I want to congratulate you on your journey to become a tea master.
It might seem very complicated and difficult. Don’t worry. It’s a skill you can develop with practice.
The very first step is to describe the flavors you are tasting and smelling.
Our Flavor Guide below serves as a good place to start.
So get yourself a cup of tea. Let’s begin.
Take a sip and ask yourself… Is it earthy? Is it sweet? Floral? Vegetal? Fruity? Nutty? Spicy?
Start with the big flavors you are tasting. There is no wrong answer. A tea can have many dominant flavors.
The tasting is subjective and is dependent upon the flavors and tastes you’ve experienced in your life. If you’ve never smelled an orchid, then you probably won’t associate this smell with your tea.
Draw from your past experiences. Does this remind you of a certain day or time in your life?
Maybe you smell “bookcases” or “a summer’s day”. Any description you can give to the tea is useful.

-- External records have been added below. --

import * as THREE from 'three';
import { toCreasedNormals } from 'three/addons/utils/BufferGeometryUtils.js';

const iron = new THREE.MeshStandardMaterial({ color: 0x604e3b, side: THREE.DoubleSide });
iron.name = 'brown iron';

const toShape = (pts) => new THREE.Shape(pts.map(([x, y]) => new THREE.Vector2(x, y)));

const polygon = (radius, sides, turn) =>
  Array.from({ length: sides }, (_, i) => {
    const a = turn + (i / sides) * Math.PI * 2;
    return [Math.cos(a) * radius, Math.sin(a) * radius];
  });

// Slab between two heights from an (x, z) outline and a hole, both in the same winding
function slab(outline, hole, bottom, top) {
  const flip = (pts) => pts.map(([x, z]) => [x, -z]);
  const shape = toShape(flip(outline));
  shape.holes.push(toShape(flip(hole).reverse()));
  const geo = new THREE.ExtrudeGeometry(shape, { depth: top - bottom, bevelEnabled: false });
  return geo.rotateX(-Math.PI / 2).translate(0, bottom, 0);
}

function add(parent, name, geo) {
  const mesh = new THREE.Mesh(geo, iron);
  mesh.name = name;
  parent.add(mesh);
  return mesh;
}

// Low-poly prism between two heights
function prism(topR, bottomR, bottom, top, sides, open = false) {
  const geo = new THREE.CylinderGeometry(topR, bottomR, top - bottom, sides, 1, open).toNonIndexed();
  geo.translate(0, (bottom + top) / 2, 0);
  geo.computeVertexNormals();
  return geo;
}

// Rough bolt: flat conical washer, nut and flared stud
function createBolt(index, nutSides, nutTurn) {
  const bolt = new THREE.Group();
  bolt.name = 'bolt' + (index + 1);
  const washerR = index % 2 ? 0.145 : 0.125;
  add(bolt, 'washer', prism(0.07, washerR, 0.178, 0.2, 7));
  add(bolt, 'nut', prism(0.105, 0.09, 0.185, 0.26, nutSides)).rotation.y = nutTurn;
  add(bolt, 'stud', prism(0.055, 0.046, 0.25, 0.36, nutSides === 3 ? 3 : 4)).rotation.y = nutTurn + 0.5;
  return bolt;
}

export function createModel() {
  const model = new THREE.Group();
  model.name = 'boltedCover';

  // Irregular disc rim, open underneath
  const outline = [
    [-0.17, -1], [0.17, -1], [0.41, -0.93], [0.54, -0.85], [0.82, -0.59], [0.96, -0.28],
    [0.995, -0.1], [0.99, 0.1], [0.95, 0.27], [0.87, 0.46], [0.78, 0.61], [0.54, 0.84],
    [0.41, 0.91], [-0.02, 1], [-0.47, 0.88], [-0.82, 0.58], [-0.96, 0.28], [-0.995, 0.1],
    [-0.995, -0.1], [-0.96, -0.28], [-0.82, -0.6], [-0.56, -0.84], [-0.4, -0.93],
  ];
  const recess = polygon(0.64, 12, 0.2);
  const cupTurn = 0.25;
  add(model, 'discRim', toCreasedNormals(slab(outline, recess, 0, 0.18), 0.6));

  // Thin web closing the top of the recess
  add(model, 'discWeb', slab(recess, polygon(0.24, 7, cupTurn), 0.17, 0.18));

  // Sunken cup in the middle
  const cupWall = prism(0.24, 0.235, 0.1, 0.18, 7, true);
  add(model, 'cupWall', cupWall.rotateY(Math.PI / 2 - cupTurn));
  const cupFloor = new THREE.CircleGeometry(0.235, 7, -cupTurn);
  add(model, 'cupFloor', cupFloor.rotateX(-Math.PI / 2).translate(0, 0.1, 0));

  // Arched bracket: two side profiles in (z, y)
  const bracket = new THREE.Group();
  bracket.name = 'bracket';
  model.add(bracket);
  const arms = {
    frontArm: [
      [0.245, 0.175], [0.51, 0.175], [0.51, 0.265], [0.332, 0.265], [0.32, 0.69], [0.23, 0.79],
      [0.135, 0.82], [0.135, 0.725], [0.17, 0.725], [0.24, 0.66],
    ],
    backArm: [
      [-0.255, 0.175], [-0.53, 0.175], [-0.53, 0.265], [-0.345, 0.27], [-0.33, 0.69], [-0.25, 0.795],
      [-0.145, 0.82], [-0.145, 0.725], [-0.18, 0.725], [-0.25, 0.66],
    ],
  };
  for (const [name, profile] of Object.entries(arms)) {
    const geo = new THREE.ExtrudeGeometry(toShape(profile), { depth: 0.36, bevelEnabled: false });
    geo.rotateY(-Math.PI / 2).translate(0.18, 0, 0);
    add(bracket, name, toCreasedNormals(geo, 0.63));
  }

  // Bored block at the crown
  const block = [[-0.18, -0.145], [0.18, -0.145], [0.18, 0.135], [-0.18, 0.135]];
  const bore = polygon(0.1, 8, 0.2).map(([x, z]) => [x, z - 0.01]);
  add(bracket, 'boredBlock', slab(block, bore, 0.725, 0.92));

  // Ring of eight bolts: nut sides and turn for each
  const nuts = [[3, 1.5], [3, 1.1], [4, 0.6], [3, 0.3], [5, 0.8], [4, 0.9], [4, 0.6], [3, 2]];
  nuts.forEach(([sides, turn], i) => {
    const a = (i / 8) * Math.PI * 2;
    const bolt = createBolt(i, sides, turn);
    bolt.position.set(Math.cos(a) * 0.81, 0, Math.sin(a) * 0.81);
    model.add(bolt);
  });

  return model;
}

Just start naming smells or tastes that remind you of this tea without any judgment.
Say you're drinking a roasted Dong Ding oolong tea. You may identify vegetal, nutty, and floral notes.
Now refer to the guide. What type of nutty notes? Is it a roasted nut or not? Is it peanutty? Or like an almond? Personally I taste some nutty cocoa flavors.
Continue to delve deeper and try to further analyze the nutty flavor.
If you’re stuck there, you can try a palate cleanser. This is a neutral food or smell that allows you to more accurately assess a new flavor. Smelling coffee beans can help you if you need.
I hope you can have fun with this and learn to be more descriptive in what you’re tasting and smelling.
This is an important first step when drinking any tea. And it’s a skill that can transfer into cooking or eating a new meal.
If you need new teas to taste, see our selection of teas here.